This guy, whom I worked with in the 1970s, co-producing this track and a few others for Alligator Records (Living Chicago Blues, Vol. 1), just turned ninety. One of my sons, now older than I was then, heard him the other night at a Chicago club, where, he said, his guitar playing was “robust.” How wonderful to be ninety years old and robust.

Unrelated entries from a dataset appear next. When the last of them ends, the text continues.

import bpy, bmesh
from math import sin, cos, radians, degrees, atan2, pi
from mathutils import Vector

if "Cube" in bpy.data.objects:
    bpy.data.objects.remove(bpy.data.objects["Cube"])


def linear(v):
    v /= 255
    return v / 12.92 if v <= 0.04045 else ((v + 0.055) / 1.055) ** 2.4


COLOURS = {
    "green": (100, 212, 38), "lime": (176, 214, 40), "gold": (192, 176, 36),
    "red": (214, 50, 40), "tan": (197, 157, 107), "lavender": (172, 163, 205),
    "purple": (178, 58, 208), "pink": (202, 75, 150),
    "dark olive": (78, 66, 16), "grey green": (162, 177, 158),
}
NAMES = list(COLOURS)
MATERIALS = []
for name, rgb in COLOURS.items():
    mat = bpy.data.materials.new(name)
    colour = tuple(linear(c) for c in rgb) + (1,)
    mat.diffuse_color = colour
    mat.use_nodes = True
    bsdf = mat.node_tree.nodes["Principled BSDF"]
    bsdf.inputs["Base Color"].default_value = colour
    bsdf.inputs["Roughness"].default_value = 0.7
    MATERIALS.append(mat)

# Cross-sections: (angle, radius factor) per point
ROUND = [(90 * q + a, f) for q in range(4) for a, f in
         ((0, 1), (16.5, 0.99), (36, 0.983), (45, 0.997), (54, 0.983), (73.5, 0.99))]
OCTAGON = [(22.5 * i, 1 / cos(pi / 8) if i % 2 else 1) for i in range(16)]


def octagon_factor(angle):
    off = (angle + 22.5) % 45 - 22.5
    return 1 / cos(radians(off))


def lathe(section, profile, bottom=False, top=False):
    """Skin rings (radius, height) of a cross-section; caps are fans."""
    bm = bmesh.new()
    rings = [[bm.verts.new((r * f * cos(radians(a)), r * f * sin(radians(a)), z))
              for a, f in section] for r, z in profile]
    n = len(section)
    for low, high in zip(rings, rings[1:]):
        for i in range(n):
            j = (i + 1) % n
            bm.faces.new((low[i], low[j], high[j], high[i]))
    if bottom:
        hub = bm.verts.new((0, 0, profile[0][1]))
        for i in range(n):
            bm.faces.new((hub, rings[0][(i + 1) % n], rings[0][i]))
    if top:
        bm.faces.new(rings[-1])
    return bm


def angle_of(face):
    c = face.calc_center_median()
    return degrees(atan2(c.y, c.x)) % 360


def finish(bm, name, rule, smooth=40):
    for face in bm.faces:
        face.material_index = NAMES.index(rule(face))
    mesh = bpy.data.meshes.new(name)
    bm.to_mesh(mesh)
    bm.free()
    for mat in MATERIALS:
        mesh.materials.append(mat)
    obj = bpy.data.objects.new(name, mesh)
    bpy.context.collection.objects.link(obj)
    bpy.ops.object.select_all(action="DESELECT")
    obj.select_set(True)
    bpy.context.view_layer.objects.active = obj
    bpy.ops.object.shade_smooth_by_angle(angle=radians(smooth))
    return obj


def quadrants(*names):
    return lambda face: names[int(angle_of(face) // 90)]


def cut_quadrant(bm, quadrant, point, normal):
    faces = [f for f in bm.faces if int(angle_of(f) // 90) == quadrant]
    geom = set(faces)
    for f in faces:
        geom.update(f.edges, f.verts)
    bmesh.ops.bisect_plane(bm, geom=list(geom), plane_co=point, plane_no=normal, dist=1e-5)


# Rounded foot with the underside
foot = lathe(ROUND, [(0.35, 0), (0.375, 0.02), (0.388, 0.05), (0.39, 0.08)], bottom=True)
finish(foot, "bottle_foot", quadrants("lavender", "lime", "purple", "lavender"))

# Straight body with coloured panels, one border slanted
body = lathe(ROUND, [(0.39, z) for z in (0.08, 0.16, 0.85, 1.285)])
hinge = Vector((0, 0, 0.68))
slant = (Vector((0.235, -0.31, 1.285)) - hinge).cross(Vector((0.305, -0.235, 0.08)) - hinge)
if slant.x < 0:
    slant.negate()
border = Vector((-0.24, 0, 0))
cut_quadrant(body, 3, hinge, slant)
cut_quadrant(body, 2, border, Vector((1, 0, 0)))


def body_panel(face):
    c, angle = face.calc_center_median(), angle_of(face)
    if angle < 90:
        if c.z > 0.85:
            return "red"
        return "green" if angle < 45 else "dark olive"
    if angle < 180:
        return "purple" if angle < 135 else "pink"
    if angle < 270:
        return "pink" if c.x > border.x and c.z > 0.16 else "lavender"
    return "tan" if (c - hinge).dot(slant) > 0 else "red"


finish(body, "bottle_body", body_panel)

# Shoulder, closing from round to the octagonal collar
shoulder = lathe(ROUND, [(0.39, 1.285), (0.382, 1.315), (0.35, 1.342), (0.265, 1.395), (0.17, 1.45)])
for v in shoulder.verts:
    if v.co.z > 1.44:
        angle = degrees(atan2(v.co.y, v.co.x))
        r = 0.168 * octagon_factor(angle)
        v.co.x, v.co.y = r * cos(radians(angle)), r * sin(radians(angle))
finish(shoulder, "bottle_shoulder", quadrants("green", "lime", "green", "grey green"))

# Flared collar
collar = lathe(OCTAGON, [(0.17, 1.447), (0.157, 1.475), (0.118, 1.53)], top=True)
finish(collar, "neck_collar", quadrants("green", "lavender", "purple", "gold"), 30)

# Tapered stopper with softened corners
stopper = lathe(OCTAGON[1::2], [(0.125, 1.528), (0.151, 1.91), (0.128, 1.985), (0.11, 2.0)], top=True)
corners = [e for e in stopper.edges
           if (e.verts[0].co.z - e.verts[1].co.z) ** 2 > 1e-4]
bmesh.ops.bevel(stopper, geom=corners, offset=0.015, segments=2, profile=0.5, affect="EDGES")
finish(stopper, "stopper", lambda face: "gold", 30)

How wonderful, too, to be able to share music with a son.
“Breaking up Somebody’s Home” (T. Matthews, A. Jackson), 1978
Here he is forty years later.
“People Get Ready” (C. Mayfield), “That’s All Right,” Chicago, 2018
Makaya McCraven (drums, compositions), et al., live (studio), 11/19/18
They’re playing tonight in Dublin, tomorrow in London, and Thursday in Chicago (MM’s hometown).
Right now his music, which, I realize, may be an acquired taste, is giving me as much pleasure as anything.
Enno Poppe (1969-), Stoff (2015); Ensemble Dal Niente (Enno Poppe, guest cond.), live, Chicago, 2016
Tyshawn Sorey Trio (TS, compositions, drums [2017 MacArthur Fellow]), Cory Smythe (piano), Chris Tordini (bass), live, New York, 2015
This I could listen to—I could lose myself in—for a long, long time.
They’re playing Thursday night at the University of Chicago.
last night, Oak Park, Ill.
“When the Gates Swing Open” (T. A. Dorsey)
Otis Clay (1942-2016), live, Chicago, c. 2007
Al Green (1946-), live, Memphis, 1983
“The Only Way Is Up” (G. Jackson, J. Henderson)
Otis Clay (1942-2016), 1980
A few years after Otis Clay recorded this song for his small Chicago label, another version was released in England, where it topped the charts for several weeks.
Yazz (1960-), 1988
It is Spring in the mountains.
I come alone seeking you.
The sound of chopping wood echoes
Between the silent peaks.
The streams are still icy.
There is snow on the trail.
At sunset I reach your grove
In the stony mountain pass.
You want nothing, although at night
You can see the aura of gold
And silver ore all around you.
You have learned to be gentle
As the mountain deer you have tamed.
The way back forgotten, hidden
Away, I become like you,
An empty boat, floating, adrift.
—Tu Fu (aka Du Fu, 712-729), “Written on the Wall of Chang’s Hermitage” (translated from Chinese by Kenneth Rexroth)